Nikon D5500 review

It's not a huge upgrade from the D5300, but at last we have a Nikon DSLR with a touchscreen

Nikon D5500

We use a standardised resolution chart to test camera resolution (below) and DxO Analyzer hardware and software for measuring dynamic range and signal to noise ratio in laboratory conditions. Performance is checked both for JPEG images produced in-camera and raw files, which are converted into TIFF images for testing.

Techradar camera lab tests

We use a standardised high-resolution ISO test chart to measure camera resolution.

Techradar camera lab tests

DxO Analyzer hardware and software is used to check dynamic range and signal to noise ratios under laboratory conditions.

We also picked out for rivals to test against the Pentax Q-S1 – the Canon EOS 700D, Pentax K-S1 and Sony A58. You'll find the results of these comparisons below.

Resolution (JPEG and raw)

Nikon D5500 lab test

Nikon D5500 lab test

Analysis: It's unusual to see a camera so clearly ahead of its rivals, but the combination of the D5500's 24-megapixel sensor and low-pass filter removal produces JPEG images with very high levels of detail for an APS-C sensor.
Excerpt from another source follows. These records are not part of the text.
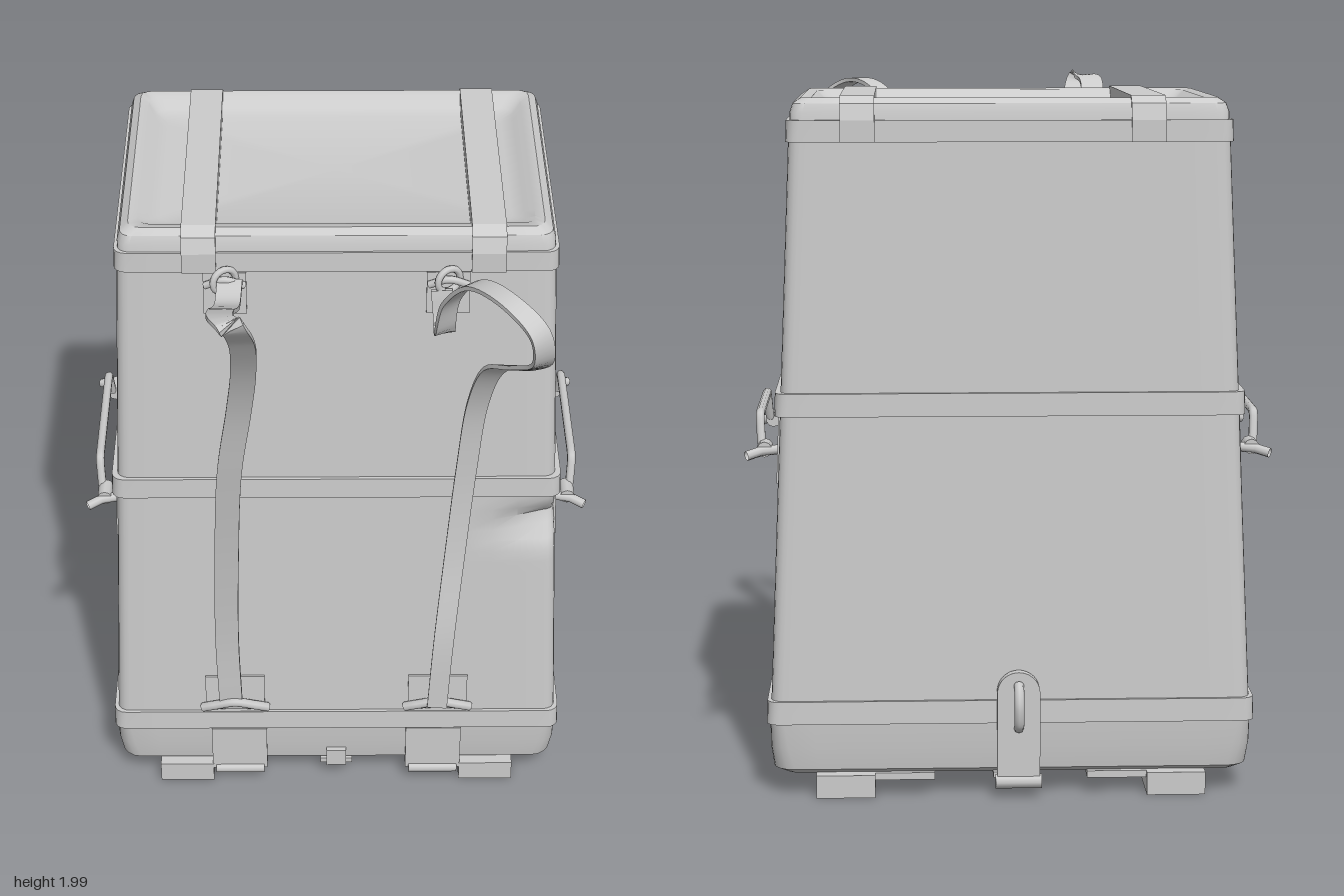
import * as THREE from 'three';
import { toCreasedNormals } from 'three/addons/utils/BufferGeometryUtils.js';

const mat = new THREE.MeshStandardMaterial({ color: 0xcccccc });
const thin = new THREE.MeshStandardMaterial({ color: 0xcccccc, side: THREE.DoubleSide });
const V = (x, y, z) => new THREE.Vector3(x, y, z);

function add(parent, name, geometry, material = mat) {
  const mesh = new THREE.Mesh(geometry, material);
  mesh.name = name;
  parent.add(mesh);
  return mesh;
}

function box(parent, name, w, h, d, x, y, z) {
  const mesh = add(parent, name, new THREE.BoxGeometry(w, h, d));
  mesh.position.set(x, y, z);
  return mesh;
}

function tube(parent, name, pts, r, tension = 0.15) {
  const curve = new THREE.CatmullRomCurve3(pts.map(p => V(...p)), false, 'catmullrom', tension);
  return add(parent, name, new THREE.TubeGeometry(curve, 48, r, 8), thin);
}

// Quad grid from rows of points, with sharp edges kept
function skin(rows, closed) {
  const n = rows[0].length, index = [];
  for (let j = 0; j < rows.length - 1; j++)
    for (let i = 0; i < (closed ? n : n - 1); i++) {
      const a = j * n + i, b = j * n + (i + 1) % n;
      index.push(a, a + n, b, b, a + n, b + n);
    }
  const g = new THREE.BufferGeometry().setFromPoints(rows.flat());
  g.setIndex(index);
  return toCreasedNormals(g, 0.6);
}

// Rounded rectangle, with the straight sides subdivided
function ring(y, hx, hz, r = 0.035) {
  r = Math.min(r, hx, hz);
  const pts = [], corner = [];
  [[1, 1], [-1, 1], [-1, -1], [1, -1]].forEach(([sx, sz], q) => {
    for (let i = 0; i <= 4; i++) {
      const a = (q + i / 4) * Math.PI / 2;
      corner.push(V(sx * (hx - r) + r * Math.cos(a), y, sz * (hz - r) + r * Math.sin(a)));
    }
  });
  corner.forEach((p, i) => {
    pts.push(p);
    if (i % 5 === 4)
      for (let k = 1; k < 16; k++) pts.push(p.clone().lerp(corner[(i + 1) % 20], k / 16));
  });
  return pts;
}

const loft = levels => skin(levels.map(l => ring(...l)), true);

// Half sizes of the tapering wall at a height
const wallX = y => 0.672 - 0.04 * (y - 0.29);
const wallZ = y => 0.482 - 0.039 * (y - 0.29);

// Flat webbing along a path; each point is x, y, z and a width direction
function webbing(parent, name, pts, width) {
  const path = new THREE.CatmullRomCurve3(pts.map(p => V(p[0], p[1], p[2])));
  const dirs = new THREE.CatmullRomCurve3(pts.map(p => V(p[3] ?? 1, 0, p[4] ?? 0)));
  const rows = [], N = 90, t = 0.006;
  for (let i = 0; i <= N; i++) {
    const c = path.getPoint(i / N), tan = path.getTangent(i / N), w = dirs.getPoint(i / N);
    w.addScaledVector(tan, -w.dot(tan)).normalize().multiplyScalar(width / 2);
    const n = w.clone().cross(tan).setLength(t);
    rows.push([[-1, -1], [1, -1], [1, 1], [-1, 1]].map(
      ([a, b]) => c.clone().addScaledVector(w, a).addScaledVector(n, b)));
  }
  add(parent, name, skin(rows, true), thin);
}

export function createModel() {
  const model = new THREE.Group();
  const pack = new THREE.Group();
  pack.name = 'pack';
  pack.rotation.y = 0.044;
  pack.position.set(0, 0, -0.19);
  model.add(pack);

  // Tapered walls with a dent near one front edge
  const walls = [];
  for (let i = 0; i <= 44; i++) {
    const y = 0.25 + i / 44 * 1.63;
    const row = ring(y, wallX(y), wallZ(y));
    row.forEach(p => {
      if (p.z < 0.2) return;
      p.z -= 0.06 * Math.exp(-(((p.x - 0.62) / 0.11) ** 2) - ((y - 0.98) / 0.05) ** 2);
    });
    walls.push(row);
  }
  add(pack, 'walls', skin(walls, true));

  // Base with softened lower edge
  add(pack, 'base', loft([[0.07, 0, 0], [0.07, 0.64, 0.45, 0.05], [0.085, 0.668, 0.472, 0.06],
    [0.15, 0.676, 0.482, 0.05], [0.25, 0.676, 0.486]]));

  // Lid with rounded rim and sunken panel
  add(pack, 'lid', loft([[1.86, 0.606, 0.424], [1.92, 0.605, 0.422], [1.945, 0.597, 0.413],
    [1.96, 0.575, 0.392], [1.955, 0.55, 0.365], [1.93, 0.525, 0.335], [1.92, 0.49, 0.3], [1.915, 0, 0]]));

  // Bands round the walls
  [['lowerBand', 0.22, 0.285, 0.685, 0.494], ['middleBand', 1.085, 1.15, 0.655, 0.462],
    ['lidBand', 1.84, 1.9, 0.617, 0.432]].forEach(([name, y0, y1, hx, hz]) => {
    add(pack, name, loft([[y0, hx - 0.03, hz - 0.03], [y0, hx, hz], [y1, hx - 0.002, hz - 0.002],
      [y1, hx - 0.03, hz - 0.03]]));
  });

  // Straps over the lid, folded down front and back
  const fold = new THREE.Shape([[-0.438, 1.84], [-0.438, 1.9], [-0.424, 1.945], [-0.39, 1.966], [0.39, 1.966],
    [0.424, 1.945], [0.438, 1.9], [0.438, 1.84], [0.4, 1.84], [0.4, 1.915], [-0.4, 1.915], [-0.4, 1.84]]
    .map(p => new THREE.Vector2(...p)));
  for (const x of [-0.38, 0.42]) {
    const g = new THREE.ExtrudeGeometry(fold, { depth: 0.095, bevelEnabled: false });
    g.rotateY(-Math.PI / 2);
    add(pack, 'lidStrap', g).position.x = x + 0.0475;
  }

  for (const s of [-1, 1]) {
    // Carrying handle with sockets, pegs and backing plates
    const side = new THREE.Group();
    side.name = s > 0 ? 'leftHandle' : 'rightHandle';
    pack.add(side);
    tube(side, 'handleBar', [[s * 0.69, 0.97, -0.27], [s * 0.7, 0.975, -0.25], [s * 0.705, 1.045, -0.225],
      [s * 0.705, 1.06, -0.2], [s * 0.705, 1.06, 0.2], [s * 0.705, 1.045, 0.225],
      [s * 0.7, 0.975, 0.25], [s * 0.69, 0.97, 0.27]], 0.013);
    for (const e of [-1, 1]) {
      const socket = add(side, 'handleSocket', new THREE.CylinderGeometry(0.022, 0.022, 0.065, 10));
      socket.rotation.x = Math.PI / 2;
      socket.position.set(s * 0.69, 0.97, e * 0.275);
      tube(side, 'handlePeg', [[s * 0.64, 0.97, e * 0.295], [s * 0.7, 0.965, e * 0.305],
        [s * 0.74, 0.955, e * 0.325]], 0.014);
      box(side, 'handlePlate', 0.012, 0.2, 0.13, s * wallX(0.985), 0.985, e * 0.31).rotation.z = s * 0.04;
    }

    // Skid and flat bottom strap, turned up the front over a roller
    box(pack, 'skid', 0.165, 0.065, 0.99, s * 0.465, 0.04, 0);
    box(pack, 'bottomStrap', 0.17, 0.02, 0.94, s * 0.3, 0.062, 0);
    box(pack, 'strapTab', 0.17, 0.16, 0.02, s * 0.3, 0.135, 0.482);
    const roller = add(pack, 'strapRoller', new THREE.CylinderGeometry(0.018, 0.018, 0.15, 10));
    roller.rotation.z = Math.PI / 2;
    roller.position.set(s * 0.3, 0.052, 0.485);

    // Plates and rings that hold the shoulder straps
    const x = s * 0.31;
    box(pack, 'lowerPlate', 0.18, 0.19, 0.014, x, 0.325, wallZ(0.325)).rotation.x = -0.04;
    box(pack, 'upperPlate', 0.12, 0.13, 0.014, x, 1.77, wallZ(1.77)).rotation.x = -0.04;
    tube(pack, 'lowerRing', [[x - 0.1, 0.305, 0.492], [x - 0.06, 0.325, 0.505], [x, 0.345, 0.515],
      [x + 0.06, 0.325, 0.505], [x + 0.1, 0.305, 0.492]], 0.014, 0.5);
    tube(pack, 'lowerRingBar', [[x - 0.1, 0.305, 0.492], [x, 0.315, 0.495], [x + 0.1, 0.305, 0.492]], 0.01, 0.5);
    const upper = add(pack, 'upperRing', new THREE.TorusGeometry(0.035, 0.01, 8, 20));
    upper.position.set(x, 1.82, 0.445);
    upper.rotation.y = 0.5;
    tube(pack, 'upperRingBar', [[x - 0.055, 1.8, 0.437], [x, 1.825, 0.45], [x + 0.055, 1.8, 0.437]], 0.011, 0.5);
  }

  // Centre slat with front clip, and handle under the floor
  box(pack, 'centreSlat', 0.1, 0.016, 0.94, 0, 0.064, 0);
  box(pack, 'frontClip', 0.06, 0.06, 0.03, 0, 0.095, 0.478);
  tube(pack, 'bottomHandle', [[-0.2, 0.06, 0.06], [-0.2, 0.035, 0.05], [-0.17, 0.035, 0], [-0.14, 0.035, -0.03],
    [0.14, 0.035, -0.03], [0.17, 0.035, 0], [0.2, 0.035, 0.05], [0.2, 0.06, 0.06]], 0.012);
  for (const s of [-1, 1]) {
    const post = add(pack, 'bottomHandlePost', new THREE.CylinderGeometry(0.014, 0.014, 0.06, 8));
    post.position.set(s * 0.2, 0.045, 0.06);
  }

  // Round-topped clasp at the back
  const plate = new THREE.Shape();
  plate.moveTo(-0.06, 0.05);
  plate.lineTo(0.06, 0.05);
  plate.lineTo(0.06, 0.31);
  plate.absarc(0, 0.31, 0.06, 0, Math.PI, false);
  const clasp = new THREE.Group();
  clasp.name = 'backClasp';
  clasp.position.set(-0.02, 0, -0.515);
  pack.add(clasp);
  add(clasp, 'claspPlate', new THREE.ExtrudeGeometry(plate, { depth: 0.03, bevelEnabled: false }));
  tube(clasp, 'claspLoop', [[0, 0.21, 0], [0, 0.23, -0.03], [0, 0.28, -0.04], [0, 0.32, -0.025], [0, 0.335, 0]], 0.014, 0.5);
  const hinge = add(clasp, 'claspHinge', new THREE.CylinderGeometry(0.02, 0.02, 0.13, 10));
  hinge.rotation.z = Math.PI / 2;
  hinge.position.set(0, 0.055, 0.01);

  // Shoulder straps, each rising in a loop and returning to its upper ring
  webbing(model, 'rightShoulderStrap', [[-0.3, 0.34, 0.33], [-0.305, 0.6, 0.345], [-0.295, 0.95, 0.39],
    [-0.275, 1.3, 0.455], [-0.24, 1.55, 0.51], [-0.22, 1.72, 0.575], [-0.215, 1.88, 0.67], [-0.235, 1.975, 0.74],
    [-0.265, 1.975, 0.7], [-0.275, 1.92, 0.58], [-0.275, 1.85, 0.46], [-0.275, 1.805, 0.36], [-0.275, 1.82, 0.265]], 0.07);
  webbing(model, 'leftShoulderStrap', [[0.33, 0.34, 0.33], [0.345, 0.6, 0.325], [0.37, 0.9, 0.285],
    [0.395, 1.2, 0.275], [0.42, 1.45, 0.3], [0.46, 1.62, 0.38], [0.53, 1.72, 0.52], [0.58, 1.81, 0.62, 0.9, -0.4],
    [0.565, 1.91, 0.64, 0.8, -0.5], [0.49, 1.97, 0.59, 0.75, -0.6], [0.4, 1.95, 0.47, 0.75, -0.6],
    [0.335, 1.84, 0.38, 0.75, -0.6], [0.32, 1.71, 0.33, 0.85, -0.4], [0.32, 1.7, 0.28, 1, 0], [0.31, 1.8, 0.26, 1, 0]], 0.06);

  return model;
}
The differences are smaller with raw files, and the Pentax K-S1 (with 20 million pixels but also no low pass filter) more or less matches the D5500. The Canon 700D and Sony A58 lag slightly behind here too.

Dynamic range (JPEG and raw)

Nikon D5500 lab test

Nikon D5500 lab test

Analysis: There's very little to choose between these four cameras for dynamic range when shooting JPEGs – though the Sony A58 does edge ahead at ISO 3200 and above. For raw files, though, it's a different story. Here, at ISO 800 and above, the D5500 lags slightly behind its rivals. This may make a difference if you're a fan of handheld low light photography and you like to shoot raw.

Signal to noise ratio (JPEG and raw)

Nikon D5500 lab test

Nikon D5500 lab test

Analysis: The Nikon suffers again in the signal to noise ratio test. The higher the value, the greater the signal strength compared to baseline noise levels, so a lower value means noisier images. It's the bottom of the group for both JPEGs and, especially, raw results, though it's possible Nikon is sacrificing noise for maximum detail – a compromise many photographers would be happy with.

Overall: The D5500 delivers extremely good resolution, and while its dynamic range and signal to noise results are less impressive, they're not disastrous by any means. If outright resolution is the thing you're looking for the most, then the Nikon is the winner.

Read more: Nikon D3400 review